Effects of energy restriction and exercise on the sympathetic nervous system

Int J Obes Relat Metab Disord. 1995 Dec;19 Suppl 7:S17-S23.

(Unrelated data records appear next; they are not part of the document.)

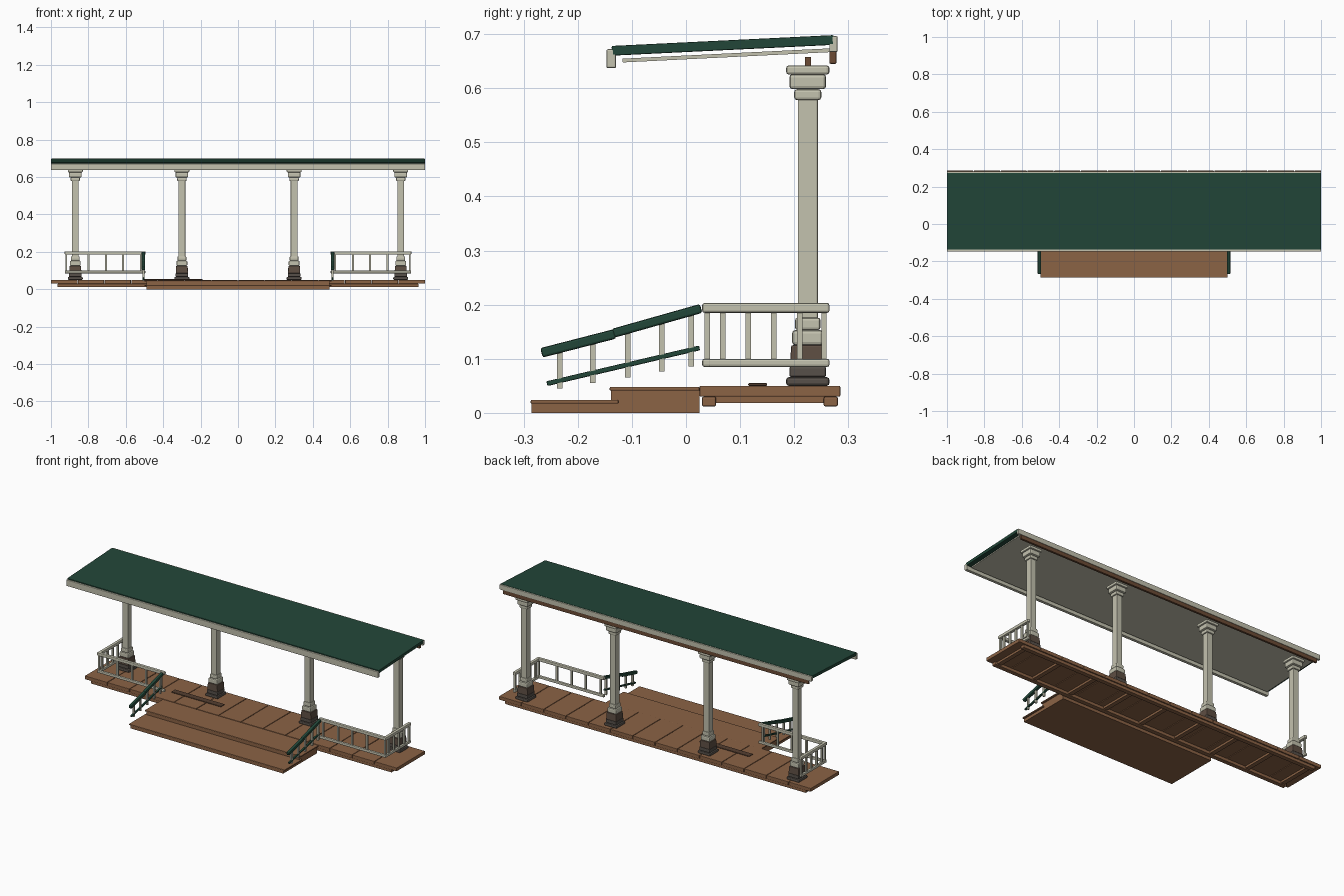
import bpy, bmesh, math
from mathutils import Matrix, Vector

if "Cube" in bpy.data.objects:
    bpy.data.objects.remove(bpy.data.objects["Cube"])


def mat(name, rgb):
    m = bpy.data.materials.new(name)
    m.diffuse_color = (*rgb, 1)
    m.use_nodes = True
    m.node_tree.nodes["Principled BSDF"].inputs["Base Color"].default_value = m.diffuse_color
    return m


WOOD = mat("brown wood", (0.26, 0.125, 0.06))
BEAM = mat("dark brown wood", (0.15, 0.07, 0.035))
LOOSE = mat("weathered plank", (0.09, 0.05, 0.03))
CREAM = mat("cream paint", (0.55, 0.54, 0.43))
GREEN = mat("dark green paint", (0.016, 0.062, 0.04))
STONE = mat("dark stone", (0.095, 0.08, 0.068))
BLOCK = mat("brown stone", (0.11, 0.075, 0.055))


def box(name, xr, yr, zr, m, bevel=0.0, taper=1.0):
    """Box between the given ranges, optionally bevelled or narrowed at the top."""
    c = Vector(((xr[0] + xr[1]) / 2, (yr[0] + yr[1]) / 2, (zr[0] + zr[1]) / 2))
    s = (xr[1] - xr[0], yr[1] - yr[0], zr[1] - zr[0])
    bm = bmesh.new()
    bmesh.ops.create_cube(bm, size=1, matrix=Matrix.Diagonal((*s, 1)))
    for v in bm.verts:
        if v.co.z > 0:
            v.co.x *= taper
            v.co.y *= taper
    if bevel:
        bmesh.ops.bevel(bm, geom=bm.edges[:], offset=bevel, segments=2,
                        profile=0.5, affect='EDGES')
    me = bpy.data.meshes.new(name)
    bm.to_mesh(me)
    bm.free()
    me.materials.append(m)
    ob = bpy.data.objects.new(name, me)
    ob.location = c
    bpy.context.collection.objects.link(ob)
    return ob


def sloped(name, xr, a, b, thick, m, bevel=0.0):
    """Bar whose centre line runs from a to b, both (y, z)."""
    dy, dz = b[0] - a[0], b[1] - a[1]
    h = math.hypot(dy, dz) / 2
    ob = box(name, xr, (-h, h), (-thick / 2, thick / 2), m, bevel)
    ob.location = ((xr[0] + xr[1]) / 2, (a[0] + b[0]) / 2, (a[1] + b[1]) / 2)
    ob.rotation_euler.x = math.atan2(dz, dy)
    return ob


def around(c, w):
    return (c - w / 2, c + w / 2)


# Deck planks, bearers and joists
N = 14
W = 2 / N
for i in range(N):
    x = -1 + i * W
    box("deck_plank", (x + (0.0015 if i else 0), x + W - (0.0015 if i < N - 1 else 0)),
        (0.025, 0.285), (0.03, 0.05), WOOD, 0.002)
for y in (0.0425, 0.2675):
    box("deck_bearer", (-0.965, 0.965), around(y, 0.026), (0.012, 0.03), WOOD, 0.003)
for i in range(9):
    box("deck_joist", around(-0.94 + i * 0.235, 0.025), (0.05, 0.26), (0.018, 0.031), WOOD)
box("loose_plank", (-0.51, -0.19), (0.115, 0.15), (0.05, 0.055), LOOSE, 0.002)

# Steps with a thin nosing on each
for y0, y1, top in ((-0.285, -0.125, 0.024), (-0.139, 0.025, 0.048)):
    box("step", (-0.49, 0.49), (y0, y1), (0, top - 0.006), WOOD)
    box("step_tread", (-0.5, 0.5), (y0 - 0.002, y1), (top - 0.007, top), WOOD, 0.002)

# Columns: stacked square mouldings (width, bottom, top, material, bevel, taper)
STACK = [
    ("column_plinth", 0.080, 0.050, 0.066, STONE, 0.005, 1),
    ("column_foot", 0.068, 0.066, 0.086, STONE, 0.004, 1),
    ("column_block", 0.066, 0.085, 0.125, BLOCK, 0.003, 0.93),
    ("column_base_ring", 0.058, 0.125, 0.153, CREAM, 0.006, 1),
    ("column_upper_ring", 0.047, 0.153, 0.176, CREAM, 0.005, 1),
    ("column_shaft", 0.037, 0.170, 0.585, CREAM, 0.003, 1),
    ("column_neck", 0.050, 0.578, 0.598, CREAM, 0.005, 1),
    ("column_capital", 0.068, 0.598, 0.626, CREAM, 0.006, 1),
    ("column_cap", 0.080, 0.625, 0.642, CREAM, 0.005, 1),
    ("column_pin", 0.011, 0.640, 0.658, BEAM, 0, 1),
]
for x in (-0.87, -0.3, 0.3, 0.87):
    for name, w, z0, z1, m, bev, tap in STACK:
        box(name, around(x, w), around(0.225, w), (z0, z1), m, bev, tap)

# Railings and stair handrails, mirrored left and right
for s in (-1, 1):
    def xr(a, b):
        return (min(s * a, s * b), max(s * a, s * b))

    for z0, z1, w in ((0.185, 0.203, 0.018), (0.085, 0.1, 0.015)):
        box("front_rail", xr(0.495, 0.926), around(0.039, w), (z0, z1), CREAM, 0.004)
        box("side_rail", around(s * 0.918, w), (0.03, 0.265), (z0, z1), CREAM, 0.004)
    for x in (0.52, 0.615, 0.706, 0.80, 0.918):
        box("front_baluster", around(s * x, 0.01), around(0.039, 0.01), (0.09, 0.195), CREAM)
    for y in (0.068, 0.115, 0.162, 0.21, 0.255):
        box("side_baluster", around(s * 0.918, 0.01), around(y, 0.01), (0.09, 0.195), CREAM)

    hx = s * 0.506
    sloped("stair_handrail_lower", around(hx, 0.018), (-0.267, 0.111), (-0.131, 0.146), 0.018, GREEN, 0.004)
    sloped("stair_handrail_upper", around(hx, 0.018), (-0.135, 0.147), (0.028, 0.193), 0.017, GREEN, 0.004)
    sloped("stair_bottom_rail", around(hx, 0.011), (-0.257, 0.054), (0.025, 0.12), 0.009, GREEN, 0.002)
    for y in (-0.233, -0.172, -0.108, -0.045, 0.01):
        t = (y + 0.257) / 0.282
        box("stair_baluster", around(hx, 0.01), around(y, 0.01),
            (0.041 + 0.047 * t, 0.114 + 0.078 * t), CREAM)

# Roof slab, ceiling, fascias and rear beam
sloped("roof", (-1, 1), (-0.137, 0.669), (0.273, 0.689), 0.018, GREEN, 0.002)
sloped("ceiling", (-0.98, 0.98), (-0.117, 0.651), (0.266, 0.670), 0.007, CREAM)
box("front_fascia", (-1, 1), (-0.147, -0.129), (0.637, 0.672), CREAM, 0.003)
box("rear_fascia", (-1, 1), (0.265, 0.28), (0.667, 0.696), CREAM, 0.002)
box("rear_beam", (-0.98, 0.98), (0.265, 0.278), (0.645, 0.668), BEAM, 0.002)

Thermogenesis or facultative heat production is a fundamental process of the human body to respond to overnutrition and undernutrition in an attempt to maintain a constant lean body mass. In this process the sympathetic nervous system (SNS) is an important regulator of metabolic processes. Variations in energy intake and energy expenditure through exercise cause changes in SNS aimed to maintain energy homeostasis. Studies have shown that acute energy restriction leads to a reduction of the sympathoadrenal drive, resulting in a reduced thermogenic response. Overfeeding increases SNS activity, expending the surplus energy by accelerating metabolism. When the SNS is stimulated, all types of adrenoreceptors are activated, but thermogenesis is primarily mediated by both beta 1-adrenoreceptors and beta 2-adrenoreceptors. Response to energy restriction also results in modulation of the adrenergic receptor number and sensitivity. Comparing lean and obese individuals there is increasing evidence that in the obese the adaptive responsiveness of the SNS to changing energy status is blunted. The increased activation of SNS to respond adequately on the altered substrate demands during acute and prolonged physical exercise (training) is accompanied with an increase of resting metabolic rate (RMR) and lipid oxidation. The higher level of lipid oxidation at the same relative intensity of exercise is probably fueled by increased lipolysis of muscle triglycerides. Therefore, exercise may play an important role to overcome the impaired lipid oxidation in muscle of obese individuals, as was demonstrated in a number of studies.

Publication types

  • Review

MeSH terms

  • Body Temperature Regulation / physiology
  • Energy Metabolism / physiology*
  • Exercise / physiology*
  • Humans
  • Lipid Metabolism
  • Obesity / metabolism
  • Obesity / physiopathology
  • Sympathetic Nervous System / physiology*